**PROBLEM DETAILS:**
Whenever a line in the data holds the string "radius", copy that line.

**EXERCISE DATA:**
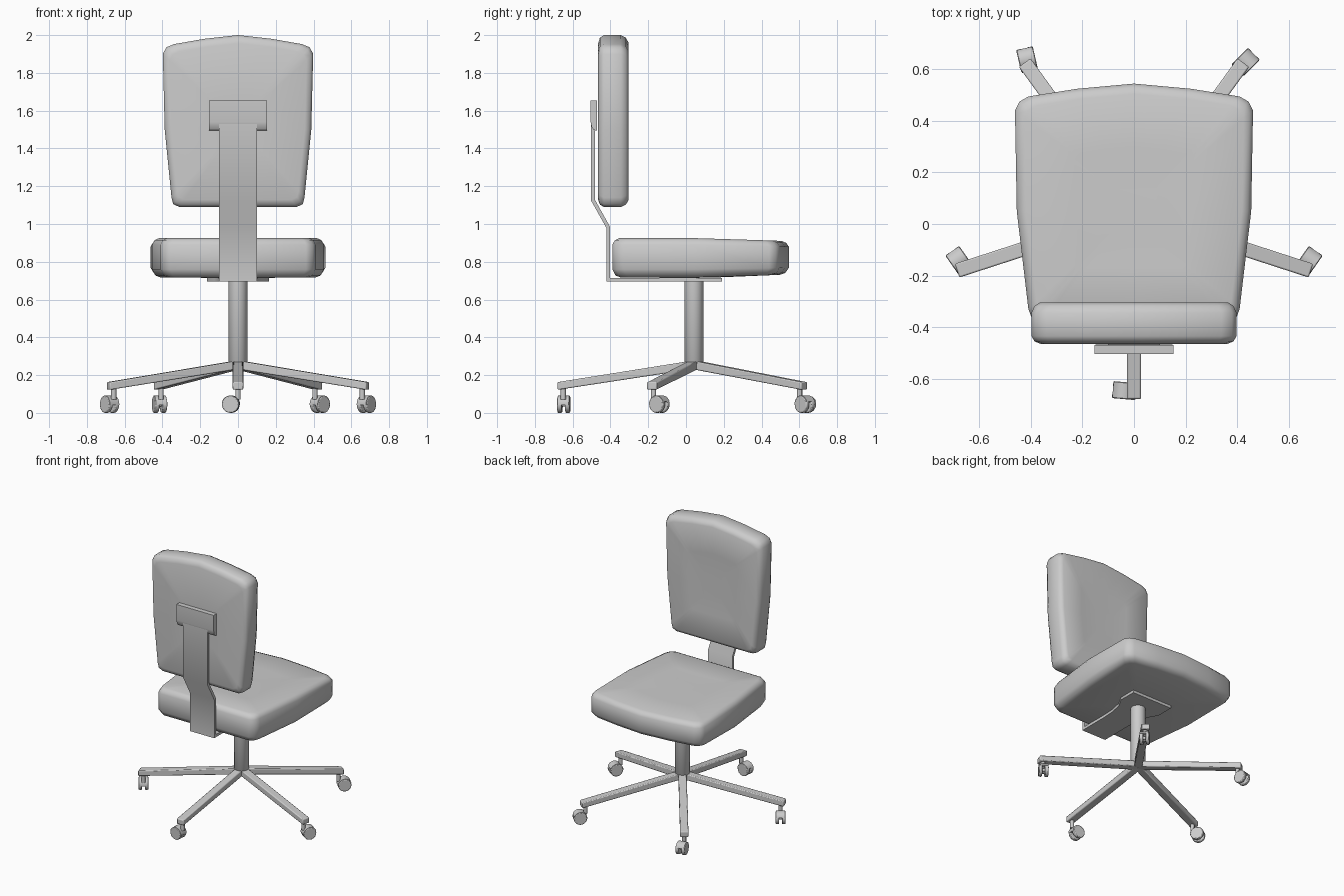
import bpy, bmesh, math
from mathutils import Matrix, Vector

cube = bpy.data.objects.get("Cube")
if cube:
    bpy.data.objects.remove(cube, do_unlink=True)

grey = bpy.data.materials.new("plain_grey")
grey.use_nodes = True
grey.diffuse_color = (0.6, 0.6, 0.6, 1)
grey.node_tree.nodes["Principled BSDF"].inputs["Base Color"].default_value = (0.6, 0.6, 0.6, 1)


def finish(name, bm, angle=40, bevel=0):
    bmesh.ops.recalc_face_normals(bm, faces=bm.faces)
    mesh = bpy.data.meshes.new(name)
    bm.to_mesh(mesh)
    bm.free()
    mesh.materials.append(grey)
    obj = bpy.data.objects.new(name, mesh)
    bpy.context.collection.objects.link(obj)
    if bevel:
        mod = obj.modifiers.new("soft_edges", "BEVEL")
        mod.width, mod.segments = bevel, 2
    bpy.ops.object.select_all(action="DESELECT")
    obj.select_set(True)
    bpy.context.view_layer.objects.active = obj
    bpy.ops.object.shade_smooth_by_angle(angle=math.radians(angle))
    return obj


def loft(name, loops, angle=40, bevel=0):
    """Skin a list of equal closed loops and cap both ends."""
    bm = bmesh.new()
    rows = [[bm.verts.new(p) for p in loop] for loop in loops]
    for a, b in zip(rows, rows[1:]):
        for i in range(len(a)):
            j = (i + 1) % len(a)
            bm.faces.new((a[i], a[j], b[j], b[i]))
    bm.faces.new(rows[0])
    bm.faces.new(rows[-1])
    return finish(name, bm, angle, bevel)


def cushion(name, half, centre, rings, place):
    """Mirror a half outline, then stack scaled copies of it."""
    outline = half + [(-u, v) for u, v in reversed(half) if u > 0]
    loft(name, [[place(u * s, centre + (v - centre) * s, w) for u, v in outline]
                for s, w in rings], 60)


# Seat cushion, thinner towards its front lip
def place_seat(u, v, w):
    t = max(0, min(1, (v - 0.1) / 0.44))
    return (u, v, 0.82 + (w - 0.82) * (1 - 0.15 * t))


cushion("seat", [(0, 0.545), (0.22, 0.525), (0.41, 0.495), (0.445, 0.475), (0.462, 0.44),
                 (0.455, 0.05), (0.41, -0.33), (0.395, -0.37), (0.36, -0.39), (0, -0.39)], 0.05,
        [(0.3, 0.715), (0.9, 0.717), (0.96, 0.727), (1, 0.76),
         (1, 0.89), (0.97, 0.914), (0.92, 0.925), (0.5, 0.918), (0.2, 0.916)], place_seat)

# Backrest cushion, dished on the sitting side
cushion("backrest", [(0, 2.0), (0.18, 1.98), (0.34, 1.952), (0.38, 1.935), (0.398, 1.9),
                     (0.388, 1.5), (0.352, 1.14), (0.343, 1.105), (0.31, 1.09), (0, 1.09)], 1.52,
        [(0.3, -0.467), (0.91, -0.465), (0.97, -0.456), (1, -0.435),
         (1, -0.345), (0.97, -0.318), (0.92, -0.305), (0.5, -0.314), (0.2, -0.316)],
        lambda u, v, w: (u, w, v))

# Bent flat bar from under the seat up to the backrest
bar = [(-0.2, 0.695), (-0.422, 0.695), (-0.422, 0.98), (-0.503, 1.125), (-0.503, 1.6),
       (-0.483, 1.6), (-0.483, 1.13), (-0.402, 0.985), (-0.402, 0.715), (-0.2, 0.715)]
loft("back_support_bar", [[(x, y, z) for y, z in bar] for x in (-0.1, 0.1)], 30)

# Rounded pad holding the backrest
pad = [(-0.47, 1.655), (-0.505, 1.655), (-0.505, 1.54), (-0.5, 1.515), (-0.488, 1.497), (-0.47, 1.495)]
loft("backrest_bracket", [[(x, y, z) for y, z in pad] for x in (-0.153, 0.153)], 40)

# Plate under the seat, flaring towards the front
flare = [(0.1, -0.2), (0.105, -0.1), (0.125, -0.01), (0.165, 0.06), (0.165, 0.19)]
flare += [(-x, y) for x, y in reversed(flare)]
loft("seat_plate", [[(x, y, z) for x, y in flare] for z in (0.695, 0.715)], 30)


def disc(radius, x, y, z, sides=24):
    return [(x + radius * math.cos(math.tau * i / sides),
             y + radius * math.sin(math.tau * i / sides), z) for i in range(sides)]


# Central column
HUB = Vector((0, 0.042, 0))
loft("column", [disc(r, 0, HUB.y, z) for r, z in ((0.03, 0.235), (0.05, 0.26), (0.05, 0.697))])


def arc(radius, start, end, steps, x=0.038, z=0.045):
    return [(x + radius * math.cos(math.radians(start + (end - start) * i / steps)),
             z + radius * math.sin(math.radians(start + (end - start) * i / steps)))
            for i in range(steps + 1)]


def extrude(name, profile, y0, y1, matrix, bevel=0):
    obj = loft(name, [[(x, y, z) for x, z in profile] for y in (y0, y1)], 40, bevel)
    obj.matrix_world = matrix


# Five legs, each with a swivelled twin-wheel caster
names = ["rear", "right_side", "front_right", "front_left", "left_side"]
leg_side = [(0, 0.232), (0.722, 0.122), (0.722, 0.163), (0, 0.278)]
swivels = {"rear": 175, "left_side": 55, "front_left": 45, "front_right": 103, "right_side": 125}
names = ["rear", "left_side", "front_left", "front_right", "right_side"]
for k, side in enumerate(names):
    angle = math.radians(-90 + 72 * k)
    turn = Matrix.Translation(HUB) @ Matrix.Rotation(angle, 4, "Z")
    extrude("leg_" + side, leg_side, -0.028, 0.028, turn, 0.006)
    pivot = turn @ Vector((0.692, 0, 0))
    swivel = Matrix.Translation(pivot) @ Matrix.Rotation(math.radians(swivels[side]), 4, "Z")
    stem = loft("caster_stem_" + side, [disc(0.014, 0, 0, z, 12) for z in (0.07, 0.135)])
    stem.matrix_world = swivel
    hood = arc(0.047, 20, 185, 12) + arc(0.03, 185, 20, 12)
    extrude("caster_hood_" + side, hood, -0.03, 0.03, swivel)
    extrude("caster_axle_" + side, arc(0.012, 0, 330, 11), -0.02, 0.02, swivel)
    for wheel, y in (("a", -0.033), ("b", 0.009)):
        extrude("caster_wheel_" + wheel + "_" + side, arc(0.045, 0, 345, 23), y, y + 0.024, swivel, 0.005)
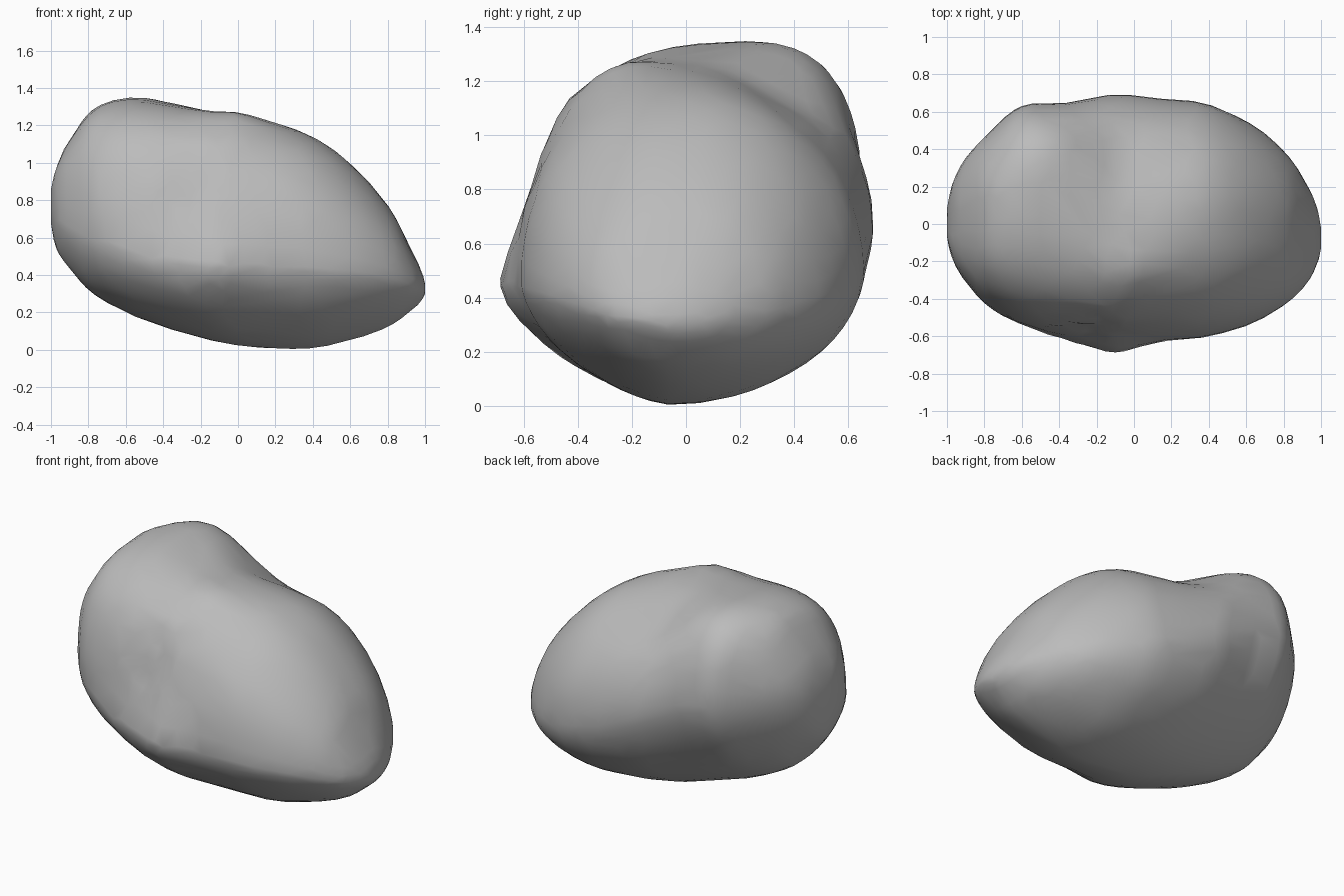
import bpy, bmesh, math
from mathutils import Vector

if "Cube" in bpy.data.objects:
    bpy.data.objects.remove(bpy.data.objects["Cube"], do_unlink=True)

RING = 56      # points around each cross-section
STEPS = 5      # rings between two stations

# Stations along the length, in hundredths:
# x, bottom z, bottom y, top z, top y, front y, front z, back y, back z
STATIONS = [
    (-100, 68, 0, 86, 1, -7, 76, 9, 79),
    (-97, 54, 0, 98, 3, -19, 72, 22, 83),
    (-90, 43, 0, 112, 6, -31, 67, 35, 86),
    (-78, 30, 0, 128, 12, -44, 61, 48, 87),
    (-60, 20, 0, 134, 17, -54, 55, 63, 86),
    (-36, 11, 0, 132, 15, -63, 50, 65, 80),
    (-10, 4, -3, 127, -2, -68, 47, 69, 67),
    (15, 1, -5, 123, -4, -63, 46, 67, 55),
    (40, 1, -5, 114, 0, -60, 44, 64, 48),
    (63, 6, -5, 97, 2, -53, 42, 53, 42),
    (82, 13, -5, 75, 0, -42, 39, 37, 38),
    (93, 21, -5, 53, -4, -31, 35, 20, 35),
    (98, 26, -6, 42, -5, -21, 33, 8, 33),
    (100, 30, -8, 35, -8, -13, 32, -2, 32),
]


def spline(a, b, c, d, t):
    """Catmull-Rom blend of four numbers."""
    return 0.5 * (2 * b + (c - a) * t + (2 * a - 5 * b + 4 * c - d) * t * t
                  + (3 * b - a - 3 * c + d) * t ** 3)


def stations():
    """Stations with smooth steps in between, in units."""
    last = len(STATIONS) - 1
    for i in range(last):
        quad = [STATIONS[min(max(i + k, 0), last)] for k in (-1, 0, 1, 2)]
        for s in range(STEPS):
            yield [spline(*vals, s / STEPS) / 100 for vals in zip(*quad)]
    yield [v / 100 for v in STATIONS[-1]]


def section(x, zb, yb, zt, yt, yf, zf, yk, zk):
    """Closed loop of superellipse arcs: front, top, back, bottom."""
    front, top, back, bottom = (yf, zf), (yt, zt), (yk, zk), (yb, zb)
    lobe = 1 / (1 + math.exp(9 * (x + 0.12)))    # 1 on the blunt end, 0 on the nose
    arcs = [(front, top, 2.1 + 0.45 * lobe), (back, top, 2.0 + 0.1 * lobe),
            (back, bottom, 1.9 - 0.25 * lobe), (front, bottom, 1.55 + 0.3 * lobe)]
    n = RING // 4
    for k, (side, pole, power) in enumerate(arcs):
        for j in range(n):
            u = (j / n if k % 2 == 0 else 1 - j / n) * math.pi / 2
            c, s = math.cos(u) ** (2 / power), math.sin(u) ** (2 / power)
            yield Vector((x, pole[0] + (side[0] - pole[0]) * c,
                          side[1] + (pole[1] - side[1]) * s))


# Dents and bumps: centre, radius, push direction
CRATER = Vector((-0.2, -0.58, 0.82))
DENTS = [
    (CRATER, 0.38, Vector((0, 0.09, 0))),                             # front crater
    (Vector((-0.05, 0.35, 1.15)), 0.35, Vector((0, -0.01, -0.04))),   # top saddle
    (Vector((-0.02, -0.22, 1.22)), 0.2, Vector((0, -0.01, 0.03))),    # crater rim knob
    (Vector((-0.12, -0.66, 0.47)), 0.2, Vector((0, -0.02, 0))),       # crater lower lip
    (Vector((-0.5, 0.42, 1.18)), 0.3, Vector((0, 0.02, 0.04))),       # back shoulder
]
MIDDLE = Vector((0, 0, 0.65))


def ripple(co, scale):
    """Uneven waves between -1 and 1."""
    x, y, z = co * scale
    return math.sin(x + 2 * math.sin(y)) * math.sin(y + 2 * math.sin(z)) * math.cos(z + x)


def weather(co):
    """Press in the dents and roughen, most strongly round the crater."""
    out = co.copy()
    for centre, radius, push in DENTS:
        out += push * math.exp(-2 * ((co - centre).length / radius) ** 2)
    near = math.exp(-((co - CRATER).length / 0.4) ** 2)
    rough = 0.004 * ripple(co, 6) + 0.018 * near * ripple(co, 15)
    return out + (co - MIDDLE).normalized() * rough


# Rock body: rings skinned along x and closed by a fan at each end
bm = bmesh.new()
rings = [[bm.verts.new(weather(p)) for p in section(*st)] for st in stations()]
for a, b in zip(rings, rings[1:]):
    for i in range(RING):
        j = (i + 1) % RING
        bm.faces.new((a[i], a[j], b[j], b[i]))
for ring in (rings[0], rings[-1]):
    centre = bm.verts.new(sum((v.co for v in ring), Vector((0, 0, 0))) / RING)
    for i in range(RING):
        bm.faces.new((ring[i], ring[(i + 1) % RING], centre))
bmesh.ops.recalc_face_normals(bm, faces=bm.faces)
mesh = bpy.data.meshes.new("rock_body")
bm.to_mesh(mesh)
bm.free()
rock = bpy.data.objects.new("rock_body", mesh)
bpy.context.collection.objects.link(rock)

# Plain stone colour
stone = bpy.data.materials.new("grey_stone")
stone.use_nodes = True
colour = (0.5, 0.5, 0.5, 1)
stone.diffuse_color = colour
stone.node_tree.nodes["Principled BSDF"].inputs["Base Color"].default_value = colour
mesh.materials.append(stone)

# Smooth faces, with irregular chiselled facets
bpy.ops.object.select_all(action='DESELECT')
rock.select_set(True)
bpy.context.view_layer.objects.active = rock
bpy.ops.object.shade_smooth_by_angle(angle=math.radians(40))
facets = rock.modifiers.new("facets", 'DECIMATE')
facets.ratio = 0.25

**TASK SOLUTION:**
def disc(radius, x, y, z, sides=24):
    return [(x + radius * math.cos(math.tau * i / sides),
             y + radius * math.sin(math.tau * i / sides), z) for i in range(sides)]
def arc(radius, start, end, steps, x=0.038, z=0.045):
    return [(x + radius * math.cos(math.radians(start + (end - start) * i / steps)),
             z + radius * math.sin(math.radians(start + (end - start) * i / steps)))
# Dents and bumps: centre, radius, push direction
    for centre, radius, push in DENTS:
        out += push * math.exp(-2 * ((co - centre).length / radius) ** 2)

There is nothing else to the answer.